    9. Perumpail, BJ, Khan, MA, Yoo, ER, Cholankeril, G., Kim, D., & Ahmed, A. (2017). CEpidemiología clínica y carga de morbilidad de la enfermedad del hígado graso no alcohólico. Revista mundial de gastroenterología, 23 (47), 8263-8276 

    10. Blachier M et al. La carga de la enfermedad hepática en Europa: una revisión de los datos epidemiológicos disponibles. J Hepatol 2013; 58: 593–608. 

    11. Jaczewska-Schuetz J. La nutrición en las condiciones hepáticas. http://dieta.mp.pl/diety/diety_w_chorobach/72098,zywanie-w-chorobach-watrawy . - Fecha de Acceso: 2016.10.15. 

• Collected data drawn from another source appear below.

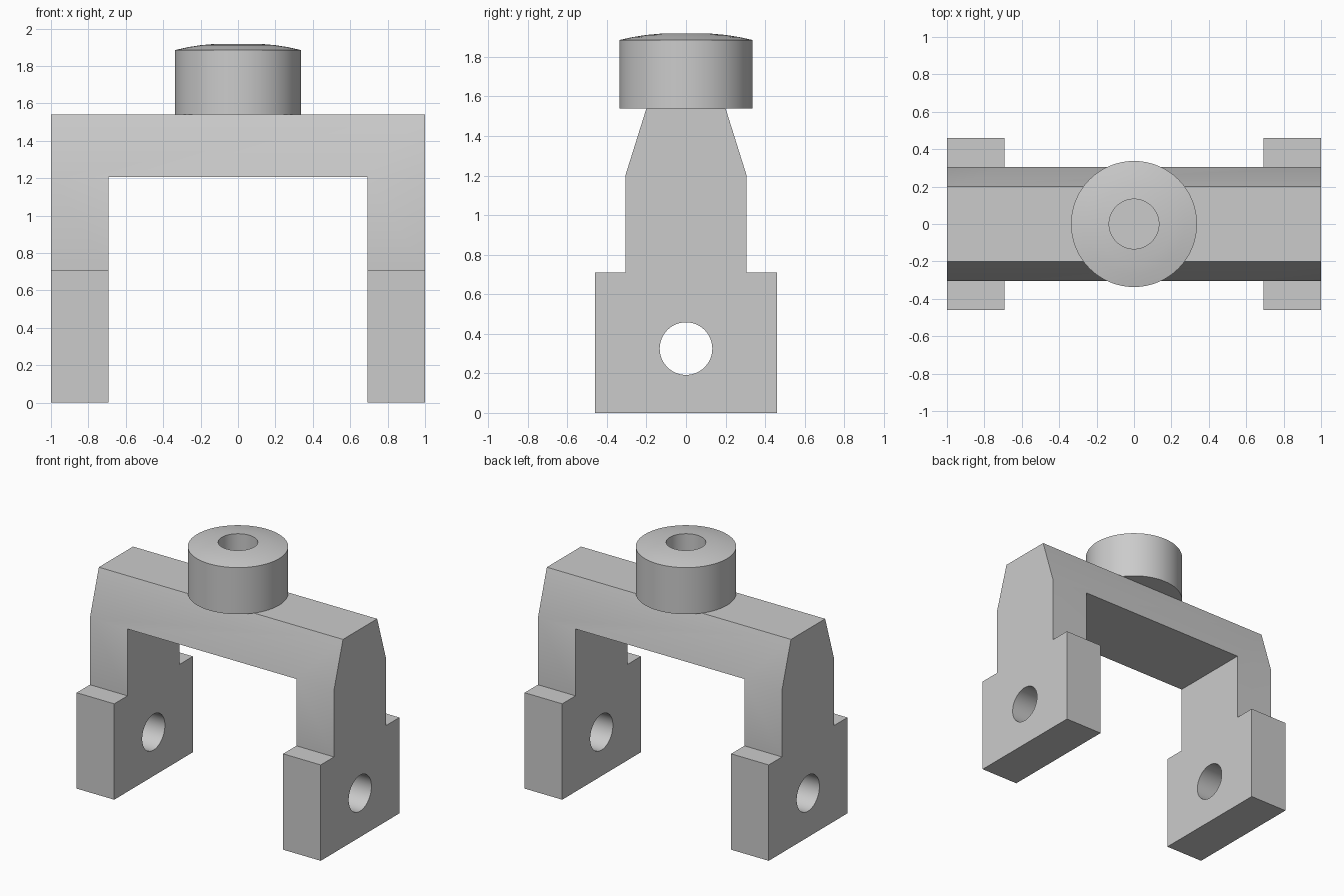
import bpy, bmesh, math

cube = bpy.data.objects.get("Cube")
if cube:
    bpy.data.objects.remove(cube, do_unlink=True)

GREY = (0.6, 0.6, 0.6, 1.0)
grey = bpy.data.materials.new("plain_grey")
grey.use_nodes = True
grey.diffuse_color = GREY
grey.node_tree.nodes["Principled BSDF"].inputs["Base Color"].default_value = GREY

LEG_INNER, BEAM_BOTTOM, BEAM_TOP = 0.692, 1.205, 1.54
HOLE_Z, HOLE_R, BOSS_R = 0.325, 0.133, 0.337


def add_object(name, bm):
    bmesh.ops.recalc_face_normals(bm, faces=bm.faces)
    mesh = bpy.data.meshes.new(name)
    bm.to_mesh(mesh)
    bm.free()
    mesh.materials.append(grey)
    obj = bpy.data.objects.new(name, mesh)
    bpy.context.collection.objects.link(obj)
    return obj


def activate(obj):
    bpy.ops.object.select_all(action="DESELECT")
    obj.select_set(True)
    bpy.context.view_layer.objects.active = obj


def cut(obj, cutter):
    cutter.hide_render = True
    mod = obj.modifiers.new("cut", "BOOLEAN")
    mod.operation, mod.solver, mod.object = "DIFFERENCE", "EXACT", cutter
    activate(obj)
    bpy.ops.object.modifier_apply(modifier=mod.name)
    bpy.data.objects.remove(cutter, do_unlink=True)


# Fork: side outline swept across the full width
half = [(0.46, 0), (0.46, 0.71), (0.305, 0.71), (0.305, BEAM_BOTTOM), (0.2, BEAM_TOP)]
outline = half + [(-y, z) for y, z in reversed(half)]
bm = bmesh.new()
face = bm.faces.new([bm.verts.new((-1, y, z)) for y, z in outline])
swept = bmesh.ops.extrude_face_region(bm, geom=[face])["geom"]
bmesh.ops.translate(bm, vec=(2, 0, 0), verts=[v for v in swept if isinstance(v, bmesh.types.BMVert)])
fork = add_object("fork_body", bm)

# Gap between the legs
bpy.ops.mesh.primitive_cube_add(size=2, location=(0, 0, BEAM_BOTTOM - 1))
gap = bpy.context.object
gap.name = "gap_cutter"
gap.scale.x = LEG_INNER
cut(fork, gap)

# Pin holes through both legs
bpy.ops.mesh.primitive_cylinder_add(vertices=64, radius=HOLE_R, depth=3,
                                    location=(0, 0, HOLE_Z), rotation=(0, math.pi / 2, 0))
pin = bpy.context.object
pin.name = "pin_hole_cutter"
cut(fork, pin)

# Domed boss with a bore that ends on the beam
section = [(HOLE_R, BEAM_TOP), (BOSS_R, BEAM_TOP), (BOSS_R, 1.885), (0.27, 1.9),
           (0.2, 1.911), (HOLE_R, 1.917)]
bm = bmesh.new()
verts = [bm.verts.new((r, 0, z)) for r, z in section]
edges = [bm.edges.new((verts[i - 1], verts[i])) for i in range(len(verts))]
bmesh.ops.spin(bm, geom=verts + edges, cent=(0, 0, 0), axis=(0, 0, 1),
               angle=math.tau, steps=64, use_duplicate=False)
bmesh.ops.remove_doubles(bm, verts=bm.verts, dist=0.0001)
boss = add_object("top_boss", bm)

for obj in (fork, boss):
    activate(obj)
    # Keep the crown rim crisp while the bore and sides stay smooth
    bpy.ops.object.shade_smooth_by_angle(angle=math.radians(30))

    12. Kargulewicz A et al. Enfermedad del hígado graso no alcohólico - Etiopatogenia, epidemiología, tratamiento. Noticias médicas 2010; 79: 410–418. 

    13. Olszanecka-Glinianowicz M. La dieta de Dukan. http://dieta.mp.pl/diety/diety_alternacyjne/66570,dieta-dukana . - Fecha de Acceso: 2016.10.16 

    14. Morisco F. et al. Café y salud del hígado; Journal of Clinical Gastroenterology 2014; 48: S87 – S90  https://journals.lww.com/jcge/Fulltext/2014/11001/Coffee_and_Liver_Health.24.aspx  Fecha de Acceso 9 de Mayo de 2021 

    15. Jarosz M. KAWA: ¿una estrella en ascenso en la prevención de enfermedades? Instituto de Alimentación y Nutrición; septiembre de 2018. http  : //www.izz.waw.pl/attachments/article/633/KAWA_NEWSLETTER__IZ%CC%87Z%CC%87.pdf Fecha de Acceso 9 de Mayo de 2021 

    16. Sociedad Europea de Oncología Médica; Cáncer de hígado: guía para pacientes - Información basada en las Guías de práctica clínica de la SEOM - v. 2014.1; https://www.esmo.org/content/download/102688/1814031/file/PL-Rak-Wa%CC%A8troby-Poradnik-dla-Pacjento%CC%81w.pdf Fecha de Acceso 9 de Mayo de 2021 

    17. Juszczyk J, Pawłowska M. Hepatitis Viral Aguda (hepatitis viral). http://gastrologia.mp.pl/choroby/watroba/50949,ostre-wirusowe-zaprzenie-watarzenia-wzw . - Fecha de Acceso: 2016.10.16 

    18. CDC Hepatitis Viral https://www.cdc.gov/hepatitis/hcv/hcvfaq.htm#b1 Fecha de Acceso 9 de Mayo de 2021 

    19. Kozłowska-Wojciechowska M. Fosfolípidos esenciales; Terapia - en el consultorio del médico de familia, Junio de 2014 https://terapia.com.pl/publ/id , 137491, ed, 267 Fecha de Acceso 9 de Mayo de 2021 

    20. Gietka J. Klapaczyński J., Enfermedad del hígado graso - diagnóstico y tratamiento, https://podyawodie.pl/medycyna/23439,stluszczenie-watrawy-diagnostyka-i-leczenie , Fecha de Acceso  29/03/2019.